The climb onto Great Ayton Moor was our third ascent of more than 100 metres on the walk and we were both feeling it. There was still one more tug up to the summit of Roseberry Topping but at least we could catch our breath now on the gradual ascent of the moor along the edge of High Intake Plantation. Some of the trees in the plantation were scarred and some incinerated, clear evidence of a fire and the gaps in the trees gave us the opportunity to spy Roseberry Topping on our approach. Soon after and following two kilometres walking on Great Ayton Moor we joined the Cleveland Way to make our definite westward approach to the mass of Roseberry Topping. Seventy five metres descent and then seventy five metres ascent later and we were there, on top of Roseberry Topping.

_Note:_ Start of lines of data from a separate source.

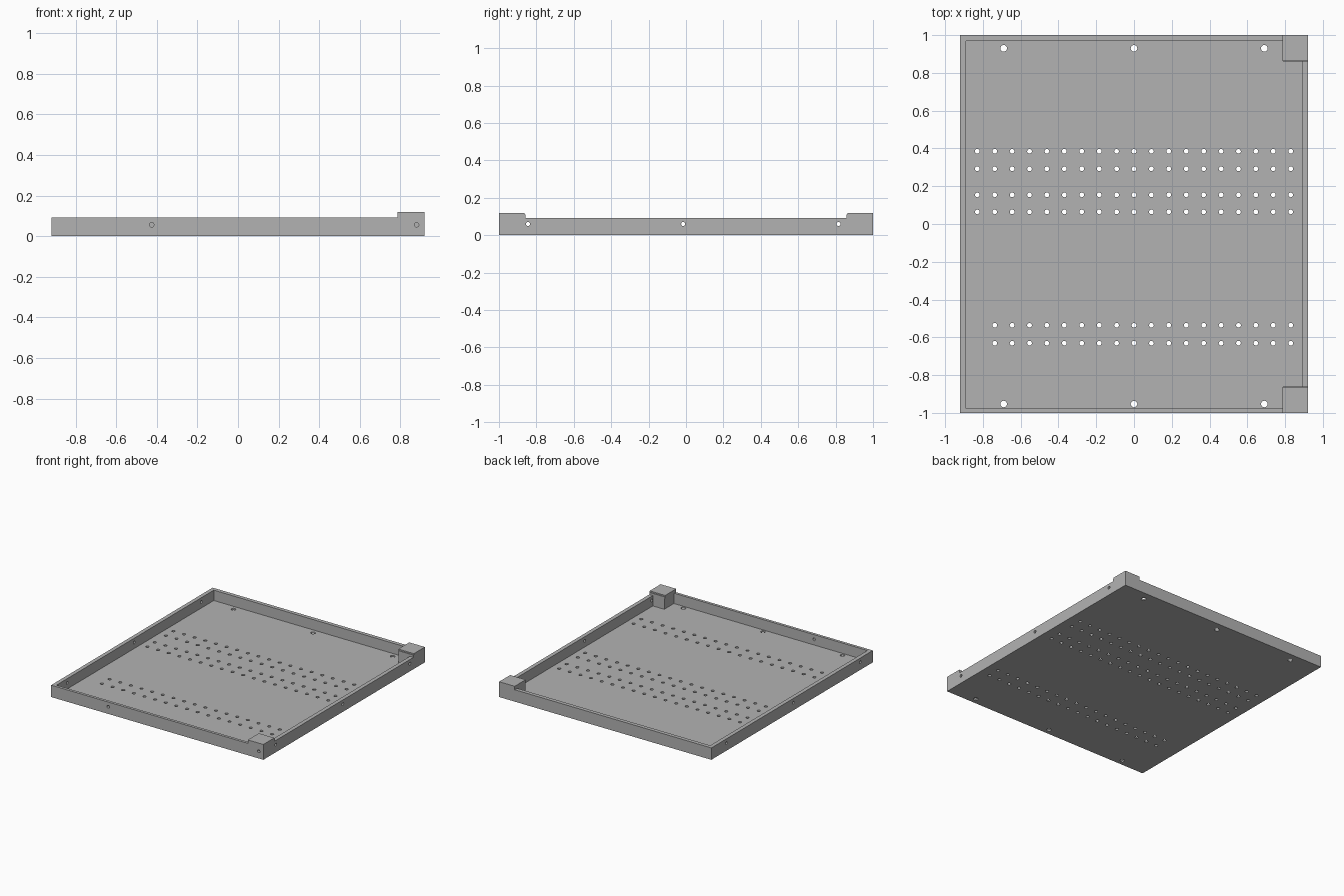
import bpy
from math import pi

if "Cube" in bpy.data.objects:
    bpy.data.objects.remove(bpy.data.objects["Cube"], do_unlink=True)

W, L, H, TOP = 0.92, 1.0, 0.093, 0.12      # half width, half length, wall and corner heights
WALL, FLOOR = 0.031, 0.012

grey = bpy.data.materials.new("plain grey")
grey.use_nodes = True
colour = (0.45, 0.45, 0.45, 1)
grey.diffuse_color = colour
grey.node_tree.nodes["Principled BSDF"].inputs["Base Color"].default_value = colour


def box(name, lo, hi):
    mid = [(a + b) / 2 for a, b in zip(lo, hi)]
    bpy.ops.mesh.primitive_cube_add(size=1, location=mid)
    ob = bpy.context.object
    ob.name = name
    ob.scale = [b - a for a, b in zip(lo, hi)]
    bpy.ops.object.transform_apply(location=True, rotation=True, scale=True)
    ob.data.materials.append(grey)
    return ob


def drill(at, radius, depth, rotation=(0, 0, 0)):
    bpy.ops.mesh.primitive_cylinder_add(vertices=16, radius=radius, depth=depth,
                                        location=at, rotation=rotation)
    ob = bpy.context.object
    ob.data.materials.append(grey)
    return ob


def combine(target, other, operation):
    mod = target.modifiers.new("combine", "BOOLEAN")
    mod.operation, mod.solver, mod.object = operation, "EXACT", other
    bpy.ops.object.select_all(action="DESELECT")
    bpy.context.view_layer.objects.active = target
    target.select_set(True)
    bpy.ops.object.modifier_apply(modifier=mod.name)
    bpy.data.objects.remove(other, do_unlink=True)


# Open tray with thin walls
tray = box("tray", (-W, -L, 0), (W, L, H))
cavity = box("cavity_cutter", (-W + WALL, -0.978, FLOOR), (W - WALL, 0.97, 1))
combine(tray, cavity, "DIFFERENCE")

# Raised corner blocks: post with a slightly larger cap
for side in (-1, 1):
    for name, x, y, z0, z1 in (("corner_post", 0.79, 0.859, 0, TOP - 0.01),
                               ("corner_cap", 0.785, 0.864, H, TOP)):
        ys = sorted((side * y, side * L))
        combine(tray, box(name, (x, ys[0], z0), (W, ys[1], z1)), "UNION")

# Floor holes: rows of small ones and mounting holes along both ends
cutters = []
PITCH = 0.0922
for y, first in ((0.385, -9), (0.292, -9), (0.154, -9), (0.064, -9),
                 (-0.536, -8), (-0.631, -8)):
    cutters += [drill((i * PITCH, y, 0), 0.0125, 0.06) for i in range(first, 10)]
for y in (0.93, -0.953):
    cutters += [drill((x, y, 0), 0.0175, 0.06) for x in (-0.69, 0, 0.69)]

# Wall holes: three through each side wall, two in the front wall
for y in (-0.845, -0.015, 0.815):
    for x in (-W, W):
        cutters.append(drill((x, y, 0.06), 0.011, 0.09, (0, pi / 2, 0)))
for x in (-0.425, 0.88):
    cutters.append(drill((x, -L, 0.056), 0.011, 0.06, (pi / 2, 0, 0)))

# Join the drills and cut them all at once
bpy.ops.object.select_all(action="DESELECT")
for ob in cutters:
    ob.select_set(True)
bpy.context.view_layer.objects.active = cutters[0]
bpy.ops.object.join()
drills = bpy.context.object
bpy.ops.object.transform_apply(location=True, rotation=True, scale=True)
combine(tray, drills, "DIFFERENCE")

tray.name = "tray"
for face in tray.data.polygons:
    face.material_index = 0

Roseberry Topping was just one goal of this walk, albeit the most iconic one but there were many highlights before. The blissful silence and sweeping views from Hutton and Gisborough Moor, the solitude of Lonsdale (not many go there), the beauty of the woodland on Coate Moor and the staggering views from Captain Cook's Monument. Great stuff, all of it and reason enough to become entrapped by the walking bug. More to discover though and so on the final stretch from Roseberry Topping through Hanging Stone Wood and Hutton Lowcross Woods. A final discovery, the wonderful tree in the final photograph with new spring leaf, standing alone and proud.